- Taught by
- Grace An
Creole Cultures: Struggle and Resistance
Born out of a history of resistance, Creole cultures transcend racial boundaries. Through the works of prominent authors from different Creole speaking islands such as Fanon and Césaire (Martinique), Maryse Condé (Guadeloupe), Ananda Devi (Mauritius), Jacques Roumain (Haiti), this course provides a framework for understanding how French colonization led to the creation of Creole nations in different parts of the world. The discussion will move from the past to the present as students also explore how international events such as a worldwide pandemic, social justice, racism and police brutality are currently affecting these islands.

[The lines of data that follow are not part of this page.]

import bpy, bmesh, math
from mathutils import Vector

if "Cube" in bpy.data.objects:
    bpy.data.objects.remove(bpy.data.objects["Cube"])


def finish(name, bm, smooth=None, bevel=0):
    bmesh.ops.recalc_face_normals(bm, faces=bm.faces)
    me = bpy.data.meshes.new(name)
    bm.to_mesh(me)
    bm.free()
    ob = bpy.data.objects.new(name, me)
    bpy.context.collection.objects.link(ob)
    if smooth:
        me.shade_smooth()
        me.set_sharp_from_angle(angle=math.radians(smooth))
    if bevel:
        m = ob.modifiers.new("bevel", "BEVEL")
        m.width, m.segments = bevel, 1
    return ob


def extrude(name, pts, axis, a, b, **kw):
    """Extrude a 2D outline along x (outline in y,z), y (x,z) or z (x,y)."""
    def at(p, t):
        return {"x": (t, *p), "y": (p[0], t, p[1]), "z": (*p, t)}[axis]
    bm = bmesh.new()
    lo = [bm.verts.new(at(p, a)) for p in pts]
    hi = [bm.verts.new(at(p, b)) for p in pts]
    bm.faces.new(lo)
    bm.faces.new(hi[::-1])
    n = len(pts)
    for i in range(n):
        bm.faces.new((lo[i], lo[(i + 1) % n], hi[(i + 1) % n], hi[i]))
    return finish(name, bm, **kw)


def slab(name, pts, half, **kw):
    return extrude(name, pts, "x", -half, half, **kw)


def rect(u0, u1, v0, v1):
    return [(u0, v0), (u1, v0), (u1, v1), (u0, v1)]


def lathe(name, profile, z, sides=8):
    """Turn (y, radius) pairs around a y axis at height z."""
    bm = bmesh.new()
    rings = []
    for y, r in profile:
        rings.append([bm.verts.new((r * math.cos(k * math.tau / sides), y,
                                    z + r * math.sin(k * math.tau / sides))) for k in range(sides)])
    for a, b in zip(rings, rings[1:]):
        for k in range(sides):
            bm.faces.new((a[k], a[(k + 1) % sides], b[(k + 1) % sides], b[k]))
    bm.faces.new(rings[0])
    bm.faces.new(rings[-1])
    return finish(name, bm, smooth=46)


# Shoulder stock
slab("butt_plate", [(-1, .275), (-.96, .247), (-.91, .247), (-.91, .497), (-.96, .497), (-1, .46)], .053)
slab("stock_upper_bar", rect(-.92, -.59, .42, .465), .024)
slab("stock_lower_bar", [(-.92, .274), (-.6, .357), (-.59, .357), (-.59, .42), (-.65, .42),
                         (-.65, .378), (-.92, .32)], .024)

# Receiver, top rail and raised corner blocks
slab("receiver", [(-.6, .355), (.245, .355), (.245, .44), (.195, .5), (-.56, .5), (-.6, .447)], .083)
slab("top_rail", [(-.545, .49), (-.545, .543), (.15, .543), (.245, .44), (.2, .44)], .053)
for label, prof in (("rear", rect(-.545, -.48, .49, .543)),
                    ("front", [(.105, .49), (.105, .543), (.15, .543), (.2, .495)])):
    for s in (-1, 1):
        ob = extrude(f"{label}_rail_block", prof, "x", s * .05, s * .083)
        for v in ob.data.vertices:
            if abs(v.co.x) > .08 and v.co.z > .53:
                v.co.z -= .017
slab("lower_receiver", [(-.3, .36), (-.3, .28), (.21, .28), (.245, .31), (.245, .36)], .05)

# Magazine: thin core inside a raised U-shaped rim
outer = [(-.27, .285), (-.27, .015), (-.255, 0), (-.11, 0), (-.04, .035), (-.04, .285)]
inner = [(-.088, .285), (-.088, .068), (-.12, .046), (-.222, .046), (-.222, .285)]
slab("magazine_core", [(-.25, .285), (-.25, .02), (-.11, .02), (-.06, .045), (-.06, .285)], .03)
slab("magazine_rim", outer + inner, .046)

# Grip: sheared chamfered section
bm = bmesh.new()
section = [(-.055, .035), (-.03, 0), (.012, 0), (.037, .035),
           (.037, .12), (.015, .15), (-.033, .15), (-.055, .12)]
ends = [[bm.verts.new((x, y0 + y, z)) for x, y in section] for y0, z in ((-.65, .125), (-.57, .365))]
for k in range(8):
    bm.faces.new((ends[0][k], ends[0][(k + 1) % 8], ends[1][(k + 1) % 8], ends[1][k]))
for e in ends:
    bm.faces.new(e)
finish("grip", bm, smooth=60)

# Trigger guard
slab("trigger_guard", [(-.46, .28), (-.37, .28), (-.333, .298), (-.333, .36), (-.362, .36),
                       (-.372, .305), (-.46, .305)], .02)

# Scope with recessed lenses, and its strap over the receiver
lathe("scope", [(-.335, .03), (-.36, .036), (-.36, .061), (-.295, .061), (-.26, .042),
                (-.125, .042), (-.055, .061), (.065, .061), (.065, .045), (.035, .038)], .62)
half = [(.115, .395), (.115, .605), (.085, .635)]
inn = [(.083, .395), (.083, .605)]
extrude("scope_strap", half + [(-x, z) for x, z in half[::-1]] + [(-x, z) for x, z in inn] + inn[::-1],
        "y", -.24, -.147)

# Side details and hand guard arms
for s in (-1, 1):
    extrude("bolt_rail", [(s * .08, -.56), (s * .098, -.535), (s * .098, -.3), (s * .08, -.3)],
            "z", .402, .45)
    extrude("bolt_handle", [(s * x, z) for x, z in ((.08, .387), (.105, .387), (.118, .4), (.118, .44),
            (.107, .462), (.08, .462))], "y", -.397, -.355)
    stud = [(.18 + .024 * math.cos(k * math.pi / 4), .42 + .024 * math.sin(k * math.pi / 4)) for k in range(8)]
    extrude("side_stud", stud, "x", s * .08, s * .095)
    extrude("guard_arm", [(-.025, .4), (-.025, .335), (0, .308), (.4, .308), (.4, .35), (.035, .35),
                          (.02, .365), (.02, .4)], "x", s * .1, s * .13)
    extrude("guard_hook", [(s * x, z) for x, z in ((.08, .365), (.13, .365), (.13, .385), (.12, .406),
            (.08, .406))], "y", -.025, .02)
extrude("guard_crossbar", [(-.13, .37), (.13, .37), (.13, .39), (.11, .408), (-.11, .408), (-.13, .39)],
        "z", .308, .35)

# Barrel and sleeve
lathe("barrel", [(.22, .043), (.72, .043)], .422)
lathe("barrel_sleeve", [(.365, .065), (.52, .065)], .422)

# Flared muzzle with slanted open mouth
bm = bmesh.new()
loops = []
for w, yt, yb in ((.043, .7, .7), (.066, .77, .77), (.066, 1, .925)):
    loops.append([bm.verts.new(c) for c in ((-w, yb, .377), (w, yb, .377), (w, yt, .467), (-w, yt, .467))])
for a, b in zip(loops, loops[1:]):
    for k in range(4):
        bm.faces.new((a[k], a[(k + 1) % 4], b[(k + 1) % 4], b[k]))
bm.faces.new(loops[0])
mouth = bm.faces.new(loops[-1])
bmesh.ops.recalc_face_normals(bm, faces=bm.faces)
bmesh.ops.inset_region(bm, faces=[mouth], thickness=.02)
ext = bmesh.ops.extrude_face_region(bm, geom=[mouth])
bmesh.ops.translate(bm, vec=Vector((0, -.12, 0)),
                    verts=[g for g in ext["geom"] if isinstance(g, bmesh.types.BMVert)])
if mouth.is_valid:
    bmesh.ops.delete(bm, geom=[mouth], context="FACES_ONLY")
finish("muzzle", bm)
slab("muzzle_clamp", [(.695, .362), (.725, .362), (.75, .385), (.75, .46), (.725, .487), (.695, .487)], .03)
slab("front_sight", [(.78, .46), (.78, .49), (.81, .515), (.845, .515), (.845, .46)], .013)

- Taught by
L’histoire du corps, 1500–1800
During the Renaissance an ideal human body was celebrated in poetry, painting, and sculpture, as canons of beauty were revived from Antiquity, while in sacred art, a new emphasis was placed on the physicality of Christ and the saints. Opposed to these tendencies were counter-currents of realism and the grotesque: in medical treatises, travel narratives, comic genres, and crime literature, the body is palpable, repugnant, abject. Primary texts plus critical readings by Foucault, Bakhtin, Kristeva, and others.
- Taught by
- Matthew Senior
Challenging Educational Norms
A French and sociology double major, Jules Taylor ’21 studied abroad in Paris and graduated Phi Beta Kappa. She is now set to return to France with a Teaching Assistant Program in France Fellowship, where she will teach students of all ages at the Academie de Créteil.
Teaching in Benin
At Oberlin, Megan Grabill ’21 majored in anthropology, comparative literature, and French. Having studied abroad in Paris, and with an internship at the Smithsonian Center for Folklife and Cultural Heritage, Megan is ready to facilitate moments of cultural exchange as part of a Fulbright English Teaching Assistantship to Benin.
Exploring Grief and Loss Across Cultures
Molly Gleydura’s desire to understand the grieving process and gain strategies that will assist families with the loss of a child will take her to New Zealand, Senegal, El Salvador, and Ireland this summer on a Watson Fellowship.